Chang introduces to some of the non-mainstream approaches to economics and shows where they differ from the mainstream by discussing concrete current economic issues (with a slight emphasis on macroeconomics) and how we got there. As such, the Guide is rather a work in economic history and comparative economics. The presentation of relevant statistics on a wide range of countries to provide context is commendable.
Underlying the obvious narrative, an introduction to economics, there seem to be two theses. First, economics is inseparable from politics. Politics provides the institutional context, the rules of the game, economic analysis has to be performed within this frame. Economics, however, provides the reasoning for many political decisions, it “is a political argument.” The two fields cannot be without the other. Second, as a result, all economics is normative. There is no value-free economic analysis. “[T]here are no objective truths in economics that can be established independently of political, and frequently moral, judgements.” Hence, “[e]conomics is not - and can never be - a science.”

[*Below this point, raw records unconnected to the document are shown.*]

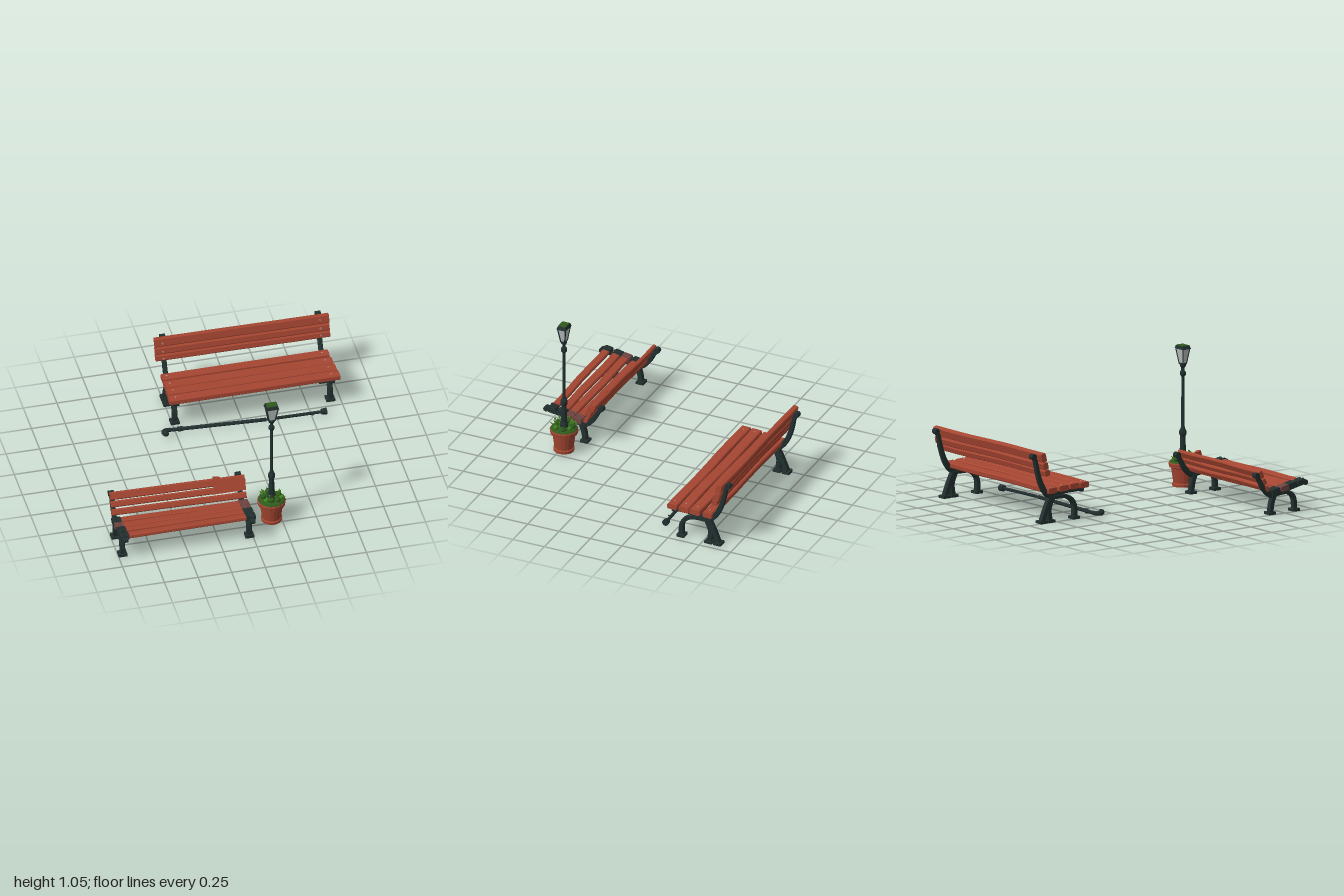
import * as THREE from 'three';

const mat = (name, color, side = THREE.FrontSide) => {
  const m = new THREE.MeshStandardMaterial({ color, side, flatShading: true });
  m.name = name;
  return m;
};

export function createModel() {
  const wood = mat('red wood', 0xa64632);
  const charred = mat('dark wood', 0x6e4440);
  const iron = mat('dark iron', 0x22302f);
  const clay = mat('terracotta', 0xa14430);
  const glass = mat('lantern glass', 0xb9bdbd, THREE.DoubleSide);
  const moss = mat('moss', 0x2f5a1c);
  const leafGreen = mat('leaf green', 0x3f7d20, THREE.DoubleSide);
  const bolt = mat('bolt', 0xb08f80);

  let seed = 7;
  const rnd = () => (seed = (seed * 16807) % 2147483647) / 2147483647;

  const root = new THREE.Group();
  const group = (name, parent = root) => {
    const g = new THREE.Group();
    g.name = name;
    parent.add(g);
    return g;
  };
  const add = (parent, name, geo, material, x = 0, y = 0, z = 0) => {
    const m = new THREE.Mesh(geo, material);
    m.name = name;
    m.position.set(x, y, z);
    parent.add(m);
    return m;
  };

  // Extrude a (z, y) outline along x, centred
  const extrudeX = (shape, depth, steps = 1, bevel = 0) => {
    const g = new THREE.ExtrudeGeometry(shape, {
      depth: depth - 2 * bevel, steps, bevelEnabled: bevel > 0, bevelSize: bevel,
      bevelThickness: bevel, bevelOffset: -bevel, bevelSegments: 1,
    });
    return g.translate(0, 0, -depth / 2 + bevel).rotateY(-Math.PI / 2);
  };

  // Chamfered, slightly warped plank running along x; z and y may differ at the two ends
  const plank = (parent, name, x0, x1, [z0, y0], [z1, y1], w, t, tilt, material = wood) => {
    const a = w / 2, b = t / 2, c = 0.007;
    const s = new THREE.Shape([[-a + c, -b], [a - c, -b], [a, -b + c], [a, b - c],
      [a - c, b], [-a + c, b], [-a, b - c], [-a, -b + c]].map(p => new THREE.Vector2(...p)));
    const len = x1 - x0, g = extrudeX(s, len, 6);
    g.rotateX(-tilt);
    const p = g.attributes.position, phase = rnd() * 6;
    for (let i = 0; i < p.count; i++) {
      const k = p.getX(i) / len + 0.5, wob = 0.002 * Math.sin(k * 9 + phase);
      p.setXYZ(i, p.getX(i) + (x0 + x1) / 2, p.getY(i) + y0 + (y1 - y0) * k + wob,
        p.getZ(i) + z0 + (z1 - z0) * k + wob);
    }
    g.computeVertexNormals();
    return add(parent, name, g, material);
  };

  // Curved iron strap through (z, y) points, tapering from width w0 to w1
  const strap = (parent, name, x, pts, w0, w1, thick) => {
    const curve = new THREE.SplineCurve(pts.map(p => new THREE.Vector2(...p)));
    const n = 12, left = [], right = [];
    for (let i = 0; i <= n; i++) {
      const p = curve.getPoint(i / n), d = curve.getTangent(i / n), h = (w0 + (w1 - w0) * i / n) / 2;
      left.push(new THREE.Vector2(p.x - d.y * h, p.y + d.x * h));
      right.unshift(new THREE.Vector2(p.x + d.y * h, p.y - d.x * h));
    }
    add(parent, name, extrudeX(new THREE.Shape([...left, ...right]), thick, 1, 0.004), iron, x);
  };
  const scroll = (parent, x, z, y, r) =>
    add(parent, 'scroll', new THREE.CylinderGeometry(r, r, 0.04, 10).rotateZ(Math.PI / 2), iron, x, y, z);

  // Cast iron end frame of a bench
  const frame = (parent, x, f) => {
    const g = group('endFrame', parent);
    strap(g, 'backUpright', x, f.upright, 0.045, 0.025, 0.032);
    strap(g, 'seatRail', x, f.rail, 0.025, 0.03, 0.034);
    strap(g, 'frontLeg', x, f.front, 0.036, 0.028, 0.038);
    f.rear.forEach(r => strap(g, 'rearLeg', x, r, 0.04, 0.036, 0.038));
    [f.front[0], ...f.rear.map(r => r[r.length - 1])].forEach(([z, y]) =>
      add(g, 'foot', new THREE.BoxGeometry(0.065, 0.02, 0.06), iron, x, y - 0.005, z));
    const [tz, ty] = f.upright[f.upright.length - 1];
    scroll(g, x, tz, ty - 0.005, 0.022);
    scroll(g, x, f.rail[0][0], f.rail[0][1], 0.02);
  };

  // Tall bench at the back
  const tall = group('tallBench');
  const tallFrame = {
    upright: [[-0.77, 0.18], [-0.83, 0.215], [-0.875, 0.28], [-0.908, 0.37], [-0.928, 0.46], [-0.95, 0.505]],
    rail: [[-0.52, 0.212], [-0.66, 0.212], [-0.83, 0.2]],
    front: [[-0.577, 0.015], [-0.577, 0.09], [-0.605, 0.145], [-0.67, 0.178], [-0.78, 0.18]],
    rear: [[[-0.78, 0.18], [-0.81, 0.1], [-0.80, 0.015]], [[-0.79, 0.19], [-0.835, 0.1], [-0.87, 0.015]]],
  };
  frame(tall, -0.23, tallFrame);
  frame(tall, 0.925, tallFrame);
  [[-0.52, 0.25, 0.076], [-0.609, 0.247, 0.08], [-0.70, 0.243, 0.082], [-0.797, 0.238, 0.074]].forEach(([z, y, w], i) => {
    plank(tall, 'seatPlank', -0.285 + 0.005 * i, 0.98 - 0.004 * i, [z, y], [z + (rnd() - 0.5) * 0.01, y], w, 0.042, 0.04);
    [-0.235, 0.92].forEach(x => add(tall, 'bolt', new THREE.CylinderGeometry(0.007, 0.007, 0.008, 6), bolt, x, y + 0.021, z));
  });
  [[-0.9, 0.495, 0.066], [-0.884, 0.43, 0.052], [-0.868, 0.379, 0.046]].forEach(([z, y, w]) => {
    plank(tall, 'backSlat', -0.30, 0.993, [z, y + 0.003], [z, y - 0.006], w, 0.042, Math.PI - 1.32);
    [-0.245, 0.925].forEach(x => add(tall, 'bolt',
      new THREE.CylinderGeometry(0.007, 0.007, 0.008, 6).rotateX(Math.PI / 2), bolt, x, y, z + 0.022));
  });

  // Low, reclined and damaged bench at the front
  const low = group('lowBench');
  const lowFrame = {
    upright: [[0.67, 0.13], [0.62, 0.155], [0.575, 0.2], [0.54, 0.26], [0.512, 0.305]],
    rail: [[0.95, 0.2], [0.87, 0.185], [0.65, 0.14]],
    front: [[0.857, 0.015], [0.853, 0.08], [0.83, 0.125], [0.77, 0.15], [0.67, 0.14]],
    rear: [[[0.67, 0.14], [0.65, 0.08], [0.64, 0.015]]],
  };
  frame(low, -0.967, lowFrame);
  frame(low, -0.025, lowFrame);
  [[0.9, 0.208, 0.054, iron, iron], [0.827, 0.195, 0.06, iron, iron],
    [0.757, 0.182, 0.06, charred, charred], [0.685, 0.17, 0.058, iron, charred]].forEach(([z, y, w, l, r], i) => {
    const zl = z + (i === 0 ? 0.01 : i === 3 ? -0.008 : 0), zr = z + (i === 3 ? 0.008 : 0);
    plank(low, 'seatPlank', -0.985, 0.0, [zl, y], [zr, y], w, 0.032, 0.18);
    plank(low, 'plankEnd', -0.997, -0.935, [zl, y], [zl, y], w + 0.01, 0.04, 0.18, l);
    plank(low, 'plankEnd', -0.062, 0.008, [zr, y], [zr, y], w + 0.008, 0.04, 0.18, r);
  });
  [[0.55, 0.304, 0.058], [0.578, 0.25, 0.045], [0.603, 0.196, 0.045]].forEach(([z, y, w]) =>
    plank(low, 'backSlat', -0.985, 0.01, [z, y], [z + 0.02, y - 0.004], w, 0.03, Math.PI - 1.1));
  // Splintered board leaning on the back rest
  const splinter = new THREE.Shape([[-0.245, -0.045], [0.005, -0.045], [0.01, 0.035], [-0.1, 0.04],
    [-0.165, 0.045], [-0.175, 0.075], [-0.225, 0.085], [-0.215, 0.02]].map(p => new THREE.Vector2(...p)));
  const board = add(low, 'brokenBoard', new THREE.ExtrudeGeometry(splinter, { depth: 0.026, bevelEnabled: false }),
    wood, 0, 0.272, 0.588);
  board.rotation.x = -0.45;

  // Flower pot
  const cx = 0.175, cz = 0.718;
  const pot = group('flowerPot');
  pot.position.set(cx, 0, cz);
  const lathe = (pts, seg) => new THREE.LatheGeometry(pts.map(p => new THREE.Vector2(...p)), seg);
  add(pot, 'potBody', lathe([[0, 0.015], [0.076, 0.015], [0.078, 0.035], [0.07, 0.042], [0.085, 0.15],
    [0.1, 0.157], [0.104, 0.185], [0.1, 0.193], [0.088, 0.193], [0.086, 0.18], [0, 0.18]], 18), clay);
  add(pot, 'mossBed', lathe([[0.099, 0.192], [0.094, 0.2], [0.06, 0.21], [0, 0.212]], 18), moss);
  const leafShape = new THREE.Shape();
  leafShape.moveTo(0, 0);
  leafShape.quadraticCurveTo(0.018, 0.02, 0, 0.05);
  leafShape.quadraticCurveTo(-0.018, 0.02, 0, 0);
  for (let i = 0; i < 18; i++) {
    const a = i / 18 * Math.PI * 2 + rnd() * 0.3, r = 0.05 + rnd() * 0.03;
    const x = Math.sin(a) * r, z = Math.cos(a) * r;
    const leaf = add(pot, 'leaf', new THREE.ShapeGeometry(leafShape, 3), leafGreen, x, 0.2, z);
    leaf.rotation.set(0.3 + rnd() * 0.7, a, 0, 'YXZ');
    if (i % 2) {
      const s = 0.014 + rnd() * 0.01;
      add(pot, 'shrub', new THREE.IcosahedronGeometry(s, 0), i % 4 === 1 ? moss : leafGreen, x, 0.212 + rnd() * 0.015, z);
    }
    if (i % 4 === 0) {
      add(pot, 'stem', new THREE.CylinderGeometry(0.002, 0.003, 0.06, 4), leafGreen, x, 0.23, z);
      add(pot, 'bud', new THREE.IcosahedronGeometry(0.009, 0), leafGreen, x, 0.262, z);
    }
  }

  // Lamp post standing in the pot
  const lamp = group('lampPost');
  lamp.position.set(cx, 0, cz);
  add(lamp, 'post', lathe([[0, 0.19], [0.032, 0.19], [0.032, 0.23], [0.024, 0.25], [0.019, 0.38], [0.026, 0.395],
    [0.026, 0.42], [0.016, 0.44], [0.012, 0.46], [0.011, 0.82], [0.022, 0.833], [0.022, 0.853], [0.012, 0.866],
    [0.013, 0.885], [0.021, 0.895], [0.023, 0.915], [0, 0.92]], 8), iron);
  const frustum = (top, bottom, h, open) =>
    new THREE.CylinderGeometry(top * Math.SQRT2, bottom * Math.SQRT2, h, 4, 1, open).rotateY(Math.PI / 4).scale(1, 1, 0.74);
  add(lamp, 'lanternGlass', frustum(0.041, 0.021, 0.11, true), glass, 0, 0.97, 0);
  add(lamp, 'lanternBase', frustum(0.024, 0.022, 0.012), iron, 0, 0.915, 0);
  add(lamp, 'lanternCap', frustum(0.042, 0.05, 0.024), iron, 0, 1.037, 0);
  add(lamp, 'capMoss', frustum(0.036, 0.037, 0.006), moss, 0, 1.05, 0);
  for (const sx of [-1, 1]) for (const sz of [-1, 1]) {
    const bar = new THREE.LineCurve3(new THREE.Vector3(sx * 0.022, 0.915, sz * 0.0163),
      new THREE.Vector3(sx * 0.043, 1.03, sz * 0.0318));
    add(lamp, 'lanternBar', new THREE.TubeGeometry(bar, 1, 0.005, 4), iron);
  }

  // Fallen rail on the ground
  const rail = group('fallenRail');
  const v = (x, y, z) => new THREE.Vector3(x, y, z);
  const rod = (name, a, b, r) => add(rail, name, new THREE.TubeGeometry(new THREE.LineCurve3(a, b), 1, r, 7), iron);
  rod('rod', v(-0.31, 0.036, -0.452), v(0.41, 0.034, -0.41), 0.014);
  rod('rod', v(0.43, 0.034, -0.41), v(0.83, 0.03, -0.41), 0.012);
  rod('joint', v(0.405, 0.034, -0.41), v(0.445, 0.034, -0.41), 0.009);
  rod('collar', v(-0.24, 0.036, -0.448), v(-0.2, 0.036, -0.446), 0.019);
  const hook = new THREE.CatmullRomCurve3([v(-0.29, 0.037, -0.452), v(-0.325, 0.038, -0.452),
    v(-0.348, 0.04, -0.43), v(-0.342, 0.04, -0.408)]);
  add(rail, 'hook', new THREE.TubeGeometry(hook, 10, 0.016, 7), iron);
  add(rail, 'hookTip', new THREE.IcosahedronGeometry(0.024, 1), iron, -0.335, 0.042, -0.41);
  add(rail, 'railEnd', new THREE.CylinderGeometry(0.022, 0.026, 0.04, 7).rotateZ(Math.PI / 2), iron, 0.84, 0.03, -0.412);
  add(rail, 'peg', new THREE.CylinderGeometry(0.006, 0.006, 0.03, 6).rotateX(Math.PI / 2), iron, 0.75, 0.03, -0.402);

  return root;
}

While I mostly agree with the first thesis, I do not agree with the second one. Economic analysis (in particular of microeconomic issues) can be purely descriptive, positive. Without some understanding of the causal links, the mechanics of the economy, the decision-making behavior and process a meaningful normative analysis would not be possible. I would also argue, that, e.g., experimental economist are not just going through the motions of the scientific process of knowledge generation, they are scientists: Observing, hypothesis generating, falsifying, and theory building scientist.